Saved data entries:

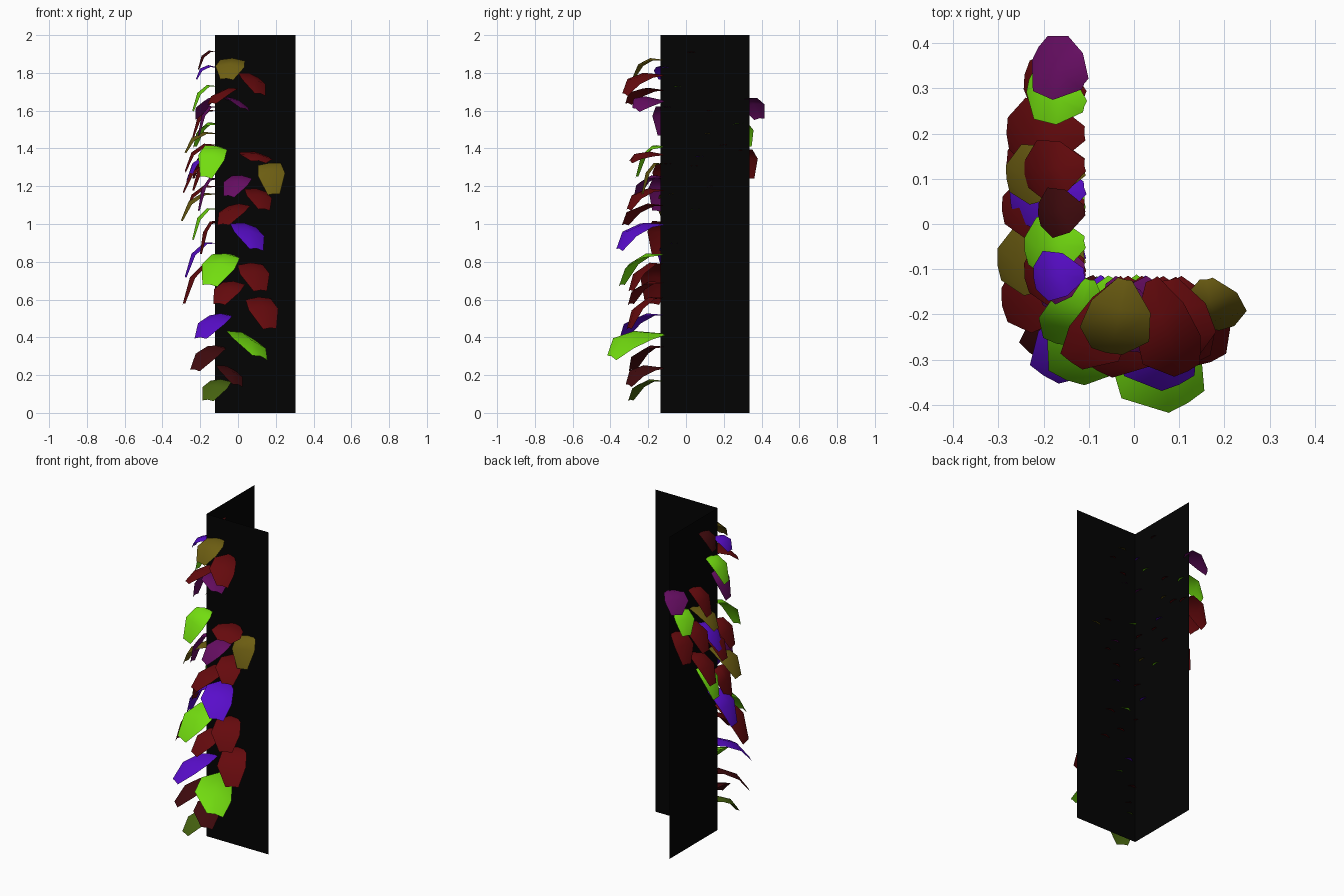
import bpy
from mathutils import Vector

if "Cube" in bpy.data.objects:
    bpy.data.objects.remove(bpy.data.objects["Cube"])

X0, X1, Y0, Y1, H = -0.122, 0.305, -0.135, 0.335, 2.0

PALETTE = {
    "wall": (0.001, 0.001, 0.001), "red": (0.13, 0.003, 0.004),
    "purple": (0.10, 0.004, 0.6), "green": (0.17, 0.72, 0.005),
    "olive": (0.15, 0.11, 0.006), "magenta": (0.13, 0.004, 0.12),
    "brown": (0.05, 0.003, 0.004), "moss": (0.06, 0.12, 0.005),
}
NAMES = list(PALETTE)
MATS = []
for name, c in PALETTE.items():
    m = bpy.data.materials.new(name)
    m.diffuse_color = (*c, 1)
    m.use_nodes = True
    m.node_tree.nodes["Principled BSDF"].inputs["Base Color"].default_value = m.diffuse_color
    MATS.append(m)


def make(name, verts, faces, mats, slots=None):
    me = bpy.data.meshes.new(name)
    me.from_pydata(verts, [], faces)
    for m in mats:
        me.materials.append(m)
    if slots:
        me.polygons.foreach_set("material_index", slots)
        me.polygons.foreach_set("use_smooth", [True] * len(faces))
    ob = bpy.data.objects.new(name, me)
    bpy.context.collection.objects.link(ob)
    return ob


# Two thin wall sheets meeting at the corner
for name, a, b in (("front_wall", (X0, Y0), (X1, Y0)), ("side_wall", (X0, Y1), (X0, Y0))):
    make(name, [(*a, 0), (*b, 0), (*b, H), (*a, H)], [(0, 1, 2, 3)], MATS[:1])

# Leaf outline: position along the leaf, half-width share
OUTLINE = [(0, 0.2), (0.28, 0.85), (0.65, 1.0), (1.0, 0.45)]


def leaves(name, table, along, normal, origin, lean):
    """Each row: base along wall, base z, tip along wall, tip z, reach, width, colour."""
    up = Vector((0, 0, 1))
    verts, faces, slots = [], [], []
    for ba, bz, ta, tz, reach, width, colour in table:
        base = origin + along * ba + up * bz - normal * 0.012
        tip = origin + along * ta + up * tz + normal * reach
        ctrl = base + normal * (reach * 0.75 + 0.02) + up * 0.04 + along * (ta - ba) * 0.4
        chord = (tip - base).normalized()
        # the blade rolls to face the way it swings
        swing = (ta - ba) / max(bz - tz, 0.08)
        roll = lean - (0.5 if swing > 0 else 0.2) * swing
        side = along + up * max(-0.45, min(0.3, roll))
        side = (side - chord * side.dot(chord)).normalized()
        ridge = side.cross(chord)
        if ridge.z < 0:
            ridge = -ridge
        n = len(verts)
        width *= 1.12
        for t, w in OUTLINE:
            p = base * (1 - t) ** 2 + ctrl * 2 * t * (1 - t) + tip * t * t
            h = side * (w * width / 2)
            drop = ridge * (w * width * 0.1)
            verts += [p - h - drop, p, p + h - drop]
        for r in range(len(OUTLINE) - 1):
            for k in (0, 1):
                i = n + r * 3 + k
                f = (i, i + 1, i + 4, i + 3)
                faces.append(f if side.cross(chord).z > 0 else f[::-1])
                slots.append(NAMES.index(colour))
    make(name, verts, faces, MATS, slots)


front = [
    (-.02, 1.87, -.06, 1.77, .15, .14, "olive"),
    (.04, 1.79, .12, 1.69, .19, .13, "red"),
    (-.02, 1.71, -.14, 1.64, .17, .12, "red"),
    (-.05, 1.655, .04, 1.61, .13, .13, "magenta"),
    (.08, 1.37, .11, 1.335, .16, .16, "red"),
    (.16, 1.32, .19, 1.16, .10, .13, "olive"),
    (.04, 1.25, -.05, 1.15, .13, .13, "magenta"),
    (.08, 1.18, .14, 1.08, .17, .13, "red"),
    (.03, 1.10, -.08, 1.00, .19, .14, "red"),
    (.01, 1.00, .10, .87, .22, .16, "purple"),
    (-.04, .84, -.15, .68, .21, .17, "green"),
    (.05, .79, .12, .65, .16, .15, "red"),
    (.00, .69, -.10, .58, .16, .14, "red"),
    (.09, .61, .17, .45, .17, .15, "red"),
    (-.06, .52, -.20, .40, .20, .15, "purple"),
    (-.01, .42, .12, .30, .26, .19, "green"),
    (-.08, .35, -.23, .23, .15, .13, "brown"),
    (-.08, .24, .00, .15, .17, .13, "brown"),
    (-.07, .17, -.16, .07, .16, .13, "moss"),
    (-.10, 1.41, -.17, 1.25, .13, .13, "green"),
]
side = [
    (.03, 1.91, .02, 1.82, .09, .10, "brown"),
    (-.11, 1.83, -.12, 1.77, .10, .10, "purple"),
    (-.04, 1.73, -.06, 1.60, .12, .12, "green"),
    (.31, 1.66, .39, 1.56, .09, .13, "magenta"),
    (-.10, 1.62, -.12, 1.47, .09, .12, "magenta"),
    (.13, 1.60, .11, 1.46, .12, .12, "red"),
    (.26, 1.53, .32, 1.41, .11, .12, "green"),
    (.12, 1.48, .10, 1.38, .16, .12, "olive"),
    (.20, 1.42, .20, 1.28, .16, .14, "red"),
    (.28, 1.39, .33, 1.24, .12, .13, "red"),
    (.08, 1.36, .04, 1.23, .15, .13, "purple"),
    (.04, 1.31, .03, 1.17, .17, .12, "red"),
    (-.09, 1.32, -.12, 1.18, .12, .13, "red"),
    (-.11, 1.24, -.15, 1.07, .09, .12, "magenta"),
    (.13, 1.20, .13, 1.05, .16, .13, "red"),
    (-.07, 1.16, -.09, 1.02, .18, .14, "olive"),
    (.05, 1.08, .04, .92, .12, .13, "green"),
    (-.11, 1.01, -.15, .84, .08, .13, "red"),
    (-.06, .90, -.08, .72, .16, .14, "purple"),
    (-.13, .79, -.18, .58, .17, .15, "red"),
]
# Drooping leaves on the outer faces of both walls
leaves("front_leaves", front, Vector((1, 0, 0)), Vector((0, -1, 0)), Vector((0, Y0, 0)), 0)
leaves("side_leaves", side, Vector((0, 1, 0)), Vector((-1, 0, 0)), Vector((X0, 0, 0)), 0.08)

Activity: Look above for the line with "for name, c" and the line with "tip = origin", and reproduce exactly those two lines plus every line between, nothing more.

Answer for the task:
for name, c in PALETTE.items():
    m = bpy.data.materials.new(name)
    m.diffuse_color = (*c, 1)
    m.use_nodes = True
    m.node_tree.nodes["Principled BSDF"].inputs["Base Color"].default_value = m.diffuse_color
    MATS.append(m)


def make(name, verts, faces, mats, slots=None):
    me = bpy.data.meshes.new(name)
    me.from_pydata(verts, [], faces)
    for m in mats:
        me.materials.append(m)
    if slots:
        me.polygons.foreach_set("material_index", slots)
        me.polygons.foreach_set("use_smooth", [True] * len(faces))
    ob = bpy.data.objects.new(name, me)
    bpy.context.collection.objects.link(ob)
    return ob


# Two thin wall sheets meeting at the corner
for name, a, b in (("front_wall", (X0, Y0), (X1, Y0)), ("side_wall", (X0, Y1), (X0, Y0))):
    make(name, [(*a, 0), (*b, 0), (*b, H), (*a, H)], [(0, 1, 2, 3)], MATS[:1])

# Leaf outline: position along the leaf, half-width share
OUTLINE = [(0, 0.2), (0.28, 0.85), (0.65, 1.0), (1.0, 0.45)]


def leaves(name, table, along, normal, origin, lean):
    """Each row: base along wall, base z, tip along wall, tip z, reach, width, colour."""
    up = Vector((0, 0, 1))
    verts, faces, slots = [], [], []
    for ba, bz, ta, tz, reach, width, colour in table:
        base = origin + along * ba + up * bz - normal * 0.012
        tip = origin + along * ta + up * tz + normal * reach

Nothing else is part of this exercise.